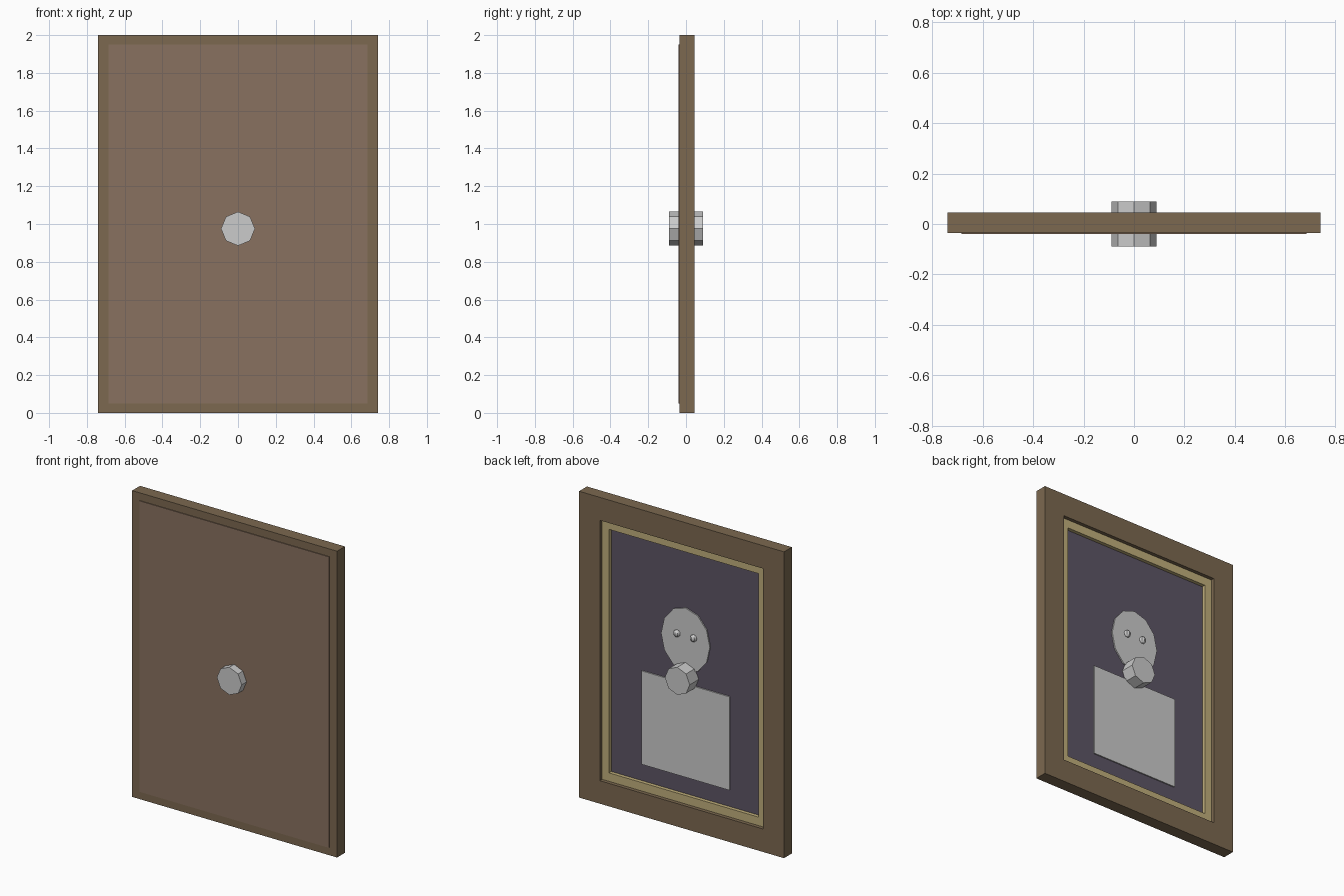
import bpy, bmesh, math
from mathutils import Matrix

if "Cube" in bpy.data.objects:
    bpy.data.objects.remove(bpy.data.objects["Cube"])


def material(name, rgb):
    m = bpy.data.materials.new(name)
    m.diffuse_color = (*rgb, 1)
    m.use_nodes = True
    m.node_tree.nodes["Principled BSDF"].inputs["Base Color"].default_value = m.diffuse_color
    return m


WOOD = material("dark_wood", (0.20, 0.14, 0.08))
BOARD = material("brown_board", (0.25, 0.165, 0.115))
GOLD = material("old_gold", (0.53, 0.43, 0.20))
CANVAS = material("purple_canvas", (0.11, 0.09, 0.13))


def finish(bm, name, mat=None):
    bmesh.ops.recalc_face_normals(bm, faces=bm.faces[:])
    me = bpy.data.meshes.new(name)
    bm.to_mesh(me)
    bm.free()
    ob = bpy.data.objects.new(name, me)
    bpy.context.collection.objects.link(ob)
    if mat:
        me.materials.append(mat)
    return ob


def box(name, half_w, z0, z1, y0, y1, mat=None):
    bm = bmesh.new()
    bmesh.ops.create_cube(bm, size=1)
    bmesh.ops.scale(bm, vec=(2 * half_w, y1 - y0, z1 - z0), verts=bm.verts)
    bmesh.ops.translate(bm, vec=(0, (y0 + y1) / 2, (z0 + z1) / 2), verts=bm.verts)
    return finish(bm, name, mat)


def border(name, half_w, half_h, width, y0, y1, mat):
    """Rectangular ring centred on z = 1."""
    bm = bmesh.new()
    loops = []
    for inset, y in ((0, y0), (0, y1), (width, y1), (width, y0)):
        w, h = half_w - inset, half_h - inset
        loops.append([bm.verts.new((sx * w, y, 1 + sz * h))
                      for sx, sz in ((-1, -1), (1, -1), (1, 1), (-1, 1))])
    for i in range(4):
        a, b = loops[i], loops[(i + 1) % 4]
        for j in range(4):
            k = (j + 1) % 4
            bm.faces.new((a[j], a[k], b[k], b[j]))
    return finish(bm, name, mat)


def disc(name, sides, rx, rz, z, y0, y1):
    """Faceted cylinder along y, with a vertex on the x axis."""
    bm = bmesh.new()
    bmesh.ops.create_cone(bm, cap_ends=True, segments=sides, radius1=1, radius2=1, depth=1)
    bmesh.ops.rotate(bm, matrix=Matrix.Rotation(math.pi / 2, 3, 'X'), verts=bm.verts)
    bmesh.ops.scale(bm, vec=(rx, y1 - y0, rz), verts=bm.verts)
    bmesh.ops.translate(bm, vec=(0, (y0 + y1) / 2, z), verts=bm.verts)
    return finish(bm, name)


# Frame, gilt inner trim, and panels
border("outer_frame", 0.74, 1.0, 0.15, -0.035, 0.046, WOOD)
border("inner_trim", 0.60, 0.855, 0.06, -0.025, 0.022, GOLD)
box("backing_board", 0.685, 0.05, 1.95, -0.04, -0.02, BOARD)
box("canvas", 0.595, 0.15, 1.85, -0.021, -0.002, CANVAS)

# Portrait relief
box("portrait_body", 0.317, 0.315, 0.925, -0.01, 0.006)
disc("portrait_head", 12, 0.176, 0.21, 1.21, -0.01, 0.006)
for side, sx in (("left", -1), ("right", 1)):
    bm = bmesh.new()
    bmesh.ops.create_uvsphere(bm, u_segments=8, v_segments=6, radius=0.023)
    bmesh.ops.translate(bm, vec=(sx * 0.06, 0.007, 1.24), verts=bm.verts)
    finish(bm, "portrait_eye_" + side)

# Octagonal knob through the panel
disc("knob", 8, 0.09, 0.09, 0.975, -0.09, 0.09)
***
# Exercise brief
Your copy of the records must match them exactly, except that no pictures appear in it.

# Completed task
import bpy, bmesh, math
from mathutils import Matrix

if "Cube" in bpy.data.objects:
    bpy.data.objects.remove(bpy.data.objects["Cube"])


def material(name, rgb):
    m = bpy.data.materials.new(name)
    m.diffuse_color = (*rgb, 1)
    m.use_nodes = True
    m.node_tree.nodes["Principled BSDF"].inputs["Base Color"].default_value = m.diffuse_color
    return m


WOOD = material("dark_wood", (0.20, 0.14, 0.08))
BOARD = material("brown_board", (0.25, 0.165, 0.115))
GOLD = material("old_gold", (0.53, 0.43, 0.20))
CANVAS = material("purple_canvas", (0.11, 0.09, 0.13))


def finish(bm, name, mat=None):
    bmesh.ops.recalc_face_normals(bm, faces=bm.faces[:])
    me = bpy.data.meshes.new(name)
    bm.to_mesh(me)
    bm.free()
    ob = bpy.data.objects.new(name, me)
    bpy.context.collection.objects.link(ob)
    if mat:
        me.materials.append(mat)
    return ob


def box(name, half_w, z0, z1, y0, y1, mat=None):
    bm = bmesh.new()
    bmesh.ops.create_cube(bm, size=1)
    bmesh.ops.scale(bm, vec=(2 * half_w, y1 - y0, z1 - z0), verts=bm.verts)
    bmesh.ops.translate(bm, vec=(0, (y0 + y1) / 2, (z0 + z1) / 2), verts=bm.verts)
    return finish(bm, name, mat)


def border(name, half_w, half_h, width, y0, y1, mat):
    """Rectangular ring centred on z = 1."""
    bm = bmesh.new()
    loops = []
    for inset, y in ((0, y0), (0, y1), (width, y1), (width, y0)):
        w, h = half_w - inset, half_h - inset
        loops.append([bm.verts.new((sx * w, y, 1 + sz * h))
                      for sx, sz in ((-1, -1), (1, -1), (1, 1), (-1, 1))])
    for i in range(4):
        a, b = loops[i], loops[(i + 1) % 4]
        for j in range(4):
            k = (j + 1) % 4
            bm.faces.new((a[j], a[k], b[k], b[j]))
    return finish(bm, name, mat)


def disc(name, sides, rx, rz, z, y0, y1):
    """Faceted cylinder along y, with a vertex on the x axis."""
    bm = bmesh.new()
    bmesh.ops.create_cone(bm, cap_ends=True, segments=sides, radius1=1, radius2=1, depth=1)
    bmesh.ops.rotate(bm, matrix=Matrix.Rotation(math.pi / 2, 3, 'X'), verts=bm.verts)
    bmesh.ops.scale(bm, vec=(rx, y1 - y0, rz), verts=bm.verts)
    bmesh.ops.translate(bm, vec=(0, (y0 + y1) / 2, z), verts=bm.verts)
    return finish(bm, name)


# Frame, gilt inner trim, and panels
border("outer_frame", 0.74, 1.0, 0.15, -0.035, 0.046, WOOD)
border("inner_trim", 0.60, 0.855, 0.06, -0.025, 0.022, GOLD)
box("backing_board", 0.685, 0.05, 1.95, -0.04, -0.02, BOARD)
box("canvas", 0.595, 0.15, 1.85, -0.021, -0.002, CANVAS)

# Portrait relief
box("portrait_body", 0.317, 0.315, 0.925, -0.01, 0.006)
disc("portrait_head", 12, 0.176, 0.21, 1.21, -0.01, 0.006)
for side, sx in (("left", -1), ("right", 1)):
    bm = bmesh.new()
    bmesh.ops.create_uvsphere(bm, u_segments=8, v_segments=6, radius=0.023)
    bmesh.ops.translate(bm, vec=(sx * 0.06, 0.007, 1.24), verts=bm.verts)
    finish(bm, "portrait_eye_" + side)

# Octagonal knob through the panel
disc("knob", 8, 0.09, 0.09, 0.975, -0.09, 0.09)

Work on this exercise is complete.